[The data — start]

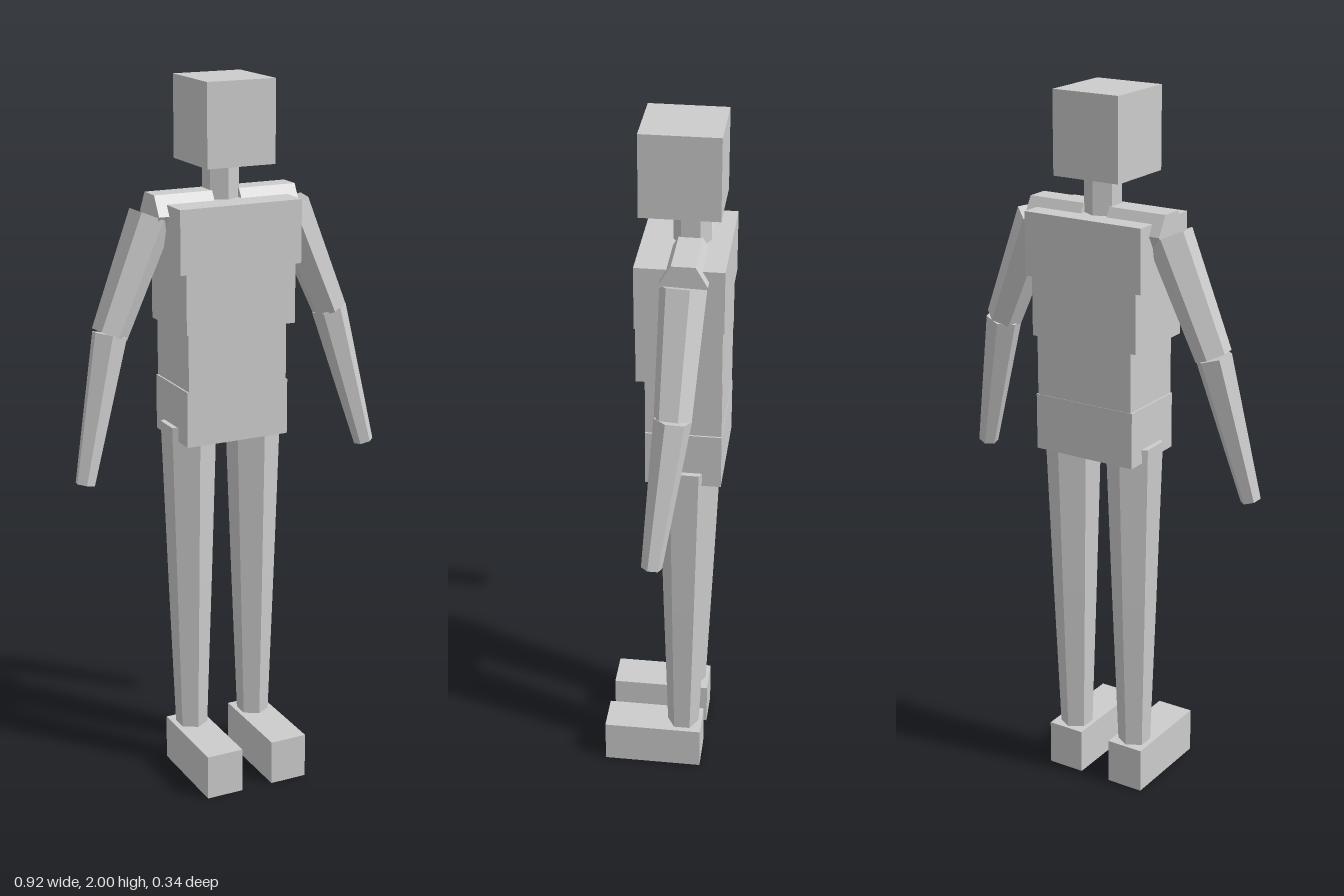
import * as THREE from 'three';

export function createModel() {
  const model = new THREE.Group();
  const grey = new THREE.MeshStandardMaterial({ color: 0xcccccc, flatShading: true });
  grey.name = 'plain grey';

  function add(name, geometry) {
    const mesh = new THREE.Mesh(geometry, grey);
    mesh.name = name;
    model.add(mesh);
    return mesh;
  }

  // Box given by its limits on each axis
  function block(name, [x0, x1], [y0, y1], [z0, z1]) {
    add(name, new THREE.BoxGeometry(x1 - x0, y1 - y0, z1 - z0))
      .position.set((x0 + x1) / 2, (y0 + y1) / 2, (z0 + z1) / 2);
  }

  // Tapered six-sided limb between two points
  function limb(name, from, to, r0, r1, twist = 0) {
    const a = new THREE.Vector3(...from), b = new THREE.Vector3(...to);
    const geometry = new THREE.CylinderGeometry(r1, r0, a.distanceTo(b), 6);
    geometry.rotateY(twist);
    const mesh = add(name, geometry);
    mesh.position.copy(a).add(b).multiplyScalar(0.5);
    mesh.quaternion.setFromUnitVectors(new THREE.Vector3(0, 1, 0), b.sub(a).normalize());
  }

  // Head and neck
  block('head', [-0.1, 0.1], [1.775, 2], [-0.148, 0.063]);
  limb('neck', [0, 1.6, -0.065], [0, 1.78, -0.065], 0.05, 0.05);

  // Torso blocks
  block('chest', [-0.18, 0.18], [1.5, 1.675], [-0.168, 0.065]);
  block('ribs', [-0.163, 0.163], [1.335, 1.5], [-0.163, 0.064]);
  block('waist', [-0.148, 0.148], [1.17, 1.335], [-0.163, 0.042]);
  block('hips', [-0.153, 0.153], [1.013, 1.17], [-0.164, 0.042]);

  for (const side of [1, -1]) {
    const label = side > 0 ? 'left' : 'right';

    // Shoulder and arm
    const shoulder = [side * 0.205, 1.64, -0.065];
    const elbow = [side * 0.336, 1.332, -0.055];
    const wrist = [side * 0.434, 0.934, -0.012];
    limb(label + 'Shoulder', [side * 0.04, 1.646, -0.065], [side * 0.21, 1.646, -0.065], 0.0625, 0.0625);
    limb(label + 'UpperArm', shoulder, elbow, 0.062, 0.05);
    limb(label + 'Forearm', elbow, wrist, 0.05, 0.028);

    // Leg and foot
    limb(label + 'Thigh', [side * 0.1, 1.052, -0.066], [side * 0.1, 0.57, -0.063], 0.078, 0.062);
    limb(label + 'Shin', [side * 0.1, 0.57, -0.063], [side * 0.1, 0.1, -0.06], 0.062, 0.045);
    const xs = [side * 0.047, side * 0.156].sort((a, b) => a - b);
    block(label + 'Foot', xs, [0, 0.13], [-0.116, 0.168]);
  }
  return model;
}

[The data — finish]

Task directions> Every line of the records that includes the word "position" should be gathered.

Exercise output>
      .position.set((x0 + x1) / 2, (y0 + y1) / 2, (z0 + z1) / 2);
    mesh.position.copy(a).add(b).multiplyScalar(0.5);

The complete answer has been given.